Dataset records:
--- --- ---
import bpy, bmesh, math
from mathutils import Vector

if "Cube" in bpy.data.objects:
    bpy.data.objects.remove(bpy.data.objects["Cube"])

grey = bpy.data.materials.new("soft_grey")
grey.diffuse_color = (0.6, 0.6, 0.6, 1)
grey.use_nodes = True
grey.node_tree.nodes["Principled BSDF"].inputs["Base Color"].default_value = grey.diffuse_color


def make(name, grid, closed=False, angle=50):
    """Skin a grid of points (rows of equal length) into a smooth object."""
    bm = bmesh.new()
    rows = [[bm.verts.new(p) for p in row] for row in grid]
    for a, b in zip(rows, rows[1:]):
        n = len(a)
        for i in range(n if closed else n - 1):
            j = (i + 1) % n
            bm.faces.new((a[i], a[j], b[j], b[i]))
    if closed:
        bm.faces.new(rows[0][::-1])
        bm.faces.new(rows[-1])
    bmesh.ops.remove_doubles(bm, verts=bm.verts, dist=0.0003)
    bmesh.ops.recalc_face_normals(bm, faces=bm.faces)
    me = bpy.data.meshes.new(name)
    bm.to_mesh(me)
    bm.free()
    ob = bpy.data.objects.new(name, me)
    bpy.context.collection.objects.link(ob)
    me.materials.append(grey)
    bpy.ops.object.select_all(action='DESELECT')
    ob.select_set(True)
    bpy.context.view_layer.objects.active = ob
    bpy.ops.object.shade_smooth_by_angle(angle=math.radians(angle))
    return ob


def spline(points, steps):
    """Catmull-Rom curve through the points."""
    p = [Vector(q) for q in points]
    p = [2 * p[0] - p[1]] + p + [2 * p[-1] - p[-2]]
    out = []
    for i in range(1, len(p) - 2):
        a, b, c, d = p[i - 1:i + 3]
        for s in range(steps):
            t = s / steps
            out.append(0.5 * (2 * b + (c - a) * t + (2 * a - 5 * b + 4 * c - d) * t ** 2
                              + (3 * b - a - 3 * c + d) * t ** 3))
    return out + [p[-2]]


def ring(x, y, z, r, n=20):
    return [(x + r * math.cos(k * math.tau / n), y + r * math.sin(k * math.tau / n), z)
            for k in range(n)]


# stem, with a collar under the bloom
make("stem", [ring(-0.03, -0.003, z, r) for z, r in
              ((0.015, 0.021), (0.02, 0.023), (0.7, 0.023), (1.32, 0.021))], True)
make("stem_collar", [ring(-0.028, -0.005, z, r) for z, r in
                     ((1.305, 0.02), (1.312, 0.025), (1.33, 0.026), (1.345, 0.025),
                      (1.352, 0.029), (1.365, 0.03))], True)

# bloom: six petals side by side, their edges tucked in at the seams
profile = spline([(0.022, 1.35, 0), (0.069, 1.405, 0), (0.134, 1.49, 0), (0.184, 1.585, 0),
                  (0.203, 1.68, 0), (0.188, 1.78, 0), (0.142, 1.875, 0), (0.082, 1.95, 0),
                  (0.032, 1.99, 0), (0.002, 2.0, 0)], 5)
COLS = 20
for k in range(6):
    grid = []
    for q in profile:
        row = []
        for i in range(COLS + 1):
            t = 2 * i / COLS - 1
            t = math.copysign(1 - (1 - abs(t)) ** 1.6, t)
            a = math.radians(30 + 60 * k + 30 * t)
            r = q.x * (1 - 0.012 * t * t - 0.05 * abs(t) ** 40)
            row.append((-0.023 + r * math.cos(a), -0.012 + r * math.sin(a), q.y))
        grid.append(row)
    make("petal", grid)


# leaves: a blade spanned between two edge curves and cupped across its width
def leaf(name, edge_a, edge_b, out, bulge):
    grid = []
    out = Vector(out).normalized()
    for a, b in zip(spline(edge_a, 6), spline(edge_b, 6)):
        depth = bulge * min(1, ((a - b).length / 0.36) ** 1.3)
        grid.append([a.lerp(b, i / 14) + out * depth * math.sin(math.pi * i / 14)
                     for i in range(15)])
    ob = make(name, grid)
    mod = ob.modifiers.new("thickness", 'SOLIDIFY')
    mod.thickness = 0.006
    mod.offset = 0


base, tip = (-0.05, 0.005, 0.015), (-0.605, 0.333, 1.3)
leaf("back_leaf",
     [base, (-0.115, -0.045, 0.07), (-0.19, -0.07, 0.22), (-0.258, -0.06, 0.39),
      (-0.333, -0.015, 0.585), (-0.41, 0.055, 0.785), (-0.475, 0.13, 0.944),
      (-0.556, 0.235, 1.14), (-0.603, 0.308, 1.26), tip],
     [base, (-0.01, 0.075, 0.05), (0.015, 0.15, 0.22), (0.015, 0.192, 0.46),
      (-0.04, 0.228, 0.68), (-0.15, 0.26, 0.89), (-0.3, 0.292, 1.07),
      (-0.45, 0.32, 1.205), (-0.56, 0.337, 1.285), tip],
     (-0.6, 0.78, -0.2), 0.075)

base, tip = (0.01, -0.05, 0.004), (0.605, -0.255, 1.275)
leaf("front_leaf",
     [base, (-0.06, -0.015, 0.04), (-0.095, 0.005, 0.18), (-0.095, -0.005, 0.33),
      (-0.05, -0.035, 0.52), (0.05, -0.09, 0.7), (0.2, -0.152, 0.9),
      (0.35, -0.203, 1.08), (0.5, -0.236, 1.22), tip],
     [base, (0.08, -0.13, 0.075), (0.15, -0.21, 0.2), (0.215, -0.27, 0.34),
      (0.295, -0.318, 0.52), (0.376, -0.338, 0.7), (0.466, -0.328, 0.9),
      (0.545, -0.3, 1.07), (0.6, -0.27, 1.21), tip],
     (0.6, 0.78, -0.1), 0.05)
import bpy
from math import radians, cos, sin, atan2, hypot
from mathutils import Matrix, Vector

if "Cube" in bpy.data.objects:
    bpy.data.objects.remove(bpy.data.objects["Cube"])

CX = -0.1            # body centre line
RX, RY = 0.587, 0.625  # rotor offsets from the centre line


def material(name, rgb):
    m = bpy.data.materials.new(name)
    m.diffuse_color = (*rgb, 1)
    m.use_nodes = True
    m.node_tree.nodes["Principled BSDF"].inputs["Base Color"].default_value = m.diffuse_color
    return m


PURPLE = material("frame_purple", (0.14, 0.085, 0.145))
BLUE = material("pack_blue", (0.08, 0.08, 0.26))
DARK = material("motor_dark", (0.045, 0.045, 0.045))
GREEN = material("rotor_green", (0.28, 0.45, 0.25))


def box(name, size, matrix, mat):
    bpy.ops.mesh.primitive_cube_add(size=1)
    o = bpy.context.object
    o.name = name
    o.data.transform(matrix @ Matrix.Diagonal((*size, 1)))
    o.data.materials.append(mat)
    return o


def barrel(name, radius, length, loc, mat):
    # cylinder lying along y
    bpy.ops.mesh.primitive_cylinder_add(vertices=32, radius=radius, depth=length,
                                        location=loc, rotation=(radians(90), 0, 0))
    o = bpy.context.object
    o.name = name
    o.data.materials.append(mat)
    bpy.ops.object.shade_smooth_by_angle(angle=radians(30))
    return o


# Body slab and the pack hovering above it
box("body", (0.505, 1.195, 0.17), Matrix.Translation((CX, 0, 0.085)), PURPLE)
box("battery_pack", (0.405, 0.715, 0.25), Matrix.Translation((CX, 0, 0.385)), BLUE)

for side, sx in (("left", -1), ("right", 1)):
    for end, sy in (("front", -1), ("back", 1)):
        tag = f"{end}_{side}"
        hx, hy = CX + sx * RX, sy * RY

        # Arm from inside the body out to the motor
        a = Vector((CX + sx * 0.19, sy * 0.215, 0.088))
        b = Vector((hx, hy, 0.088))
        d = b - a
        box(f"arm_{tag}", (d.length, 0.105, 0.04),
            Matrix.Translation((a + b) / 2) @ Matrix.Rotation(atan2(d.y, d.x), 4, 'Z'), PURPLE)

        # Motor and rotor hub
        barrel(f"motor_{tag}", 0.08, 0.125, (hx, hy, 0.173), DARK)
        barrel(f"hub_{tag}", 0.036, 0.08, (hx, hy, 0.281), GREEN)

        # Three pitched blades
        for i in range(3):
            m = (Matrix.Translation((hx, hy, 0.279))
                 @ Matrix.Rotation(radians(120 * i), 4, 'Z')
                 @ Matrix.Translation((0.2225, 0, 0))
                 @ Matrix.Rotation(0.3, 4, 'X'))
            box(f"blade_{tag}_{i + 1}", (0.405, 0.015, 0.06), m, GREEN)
--- --- ---
■ WHAT THE TASK REQUIRES ■
In the data above, retype exactly and only the lines between the one holding "(1.32, 0.021))], True)" and the one holding "(1.352, 0.029), (1.365, 0.03))], True)", inclusive.

■ RESULT ■
              ((0.015, 0.021), (0.02, 0.023), (0.7, 0.023), (1.32, 0.021))], True)
make("stem_collar", [ring(-0.028, -0.005, z, r) for z, r in
                     ((1.305, 0.02), (1.312, 0.025), (1.33, 0.026), (1.345, 0.025),
                      (1.352, 0.029), (1.365, 0.03))], True)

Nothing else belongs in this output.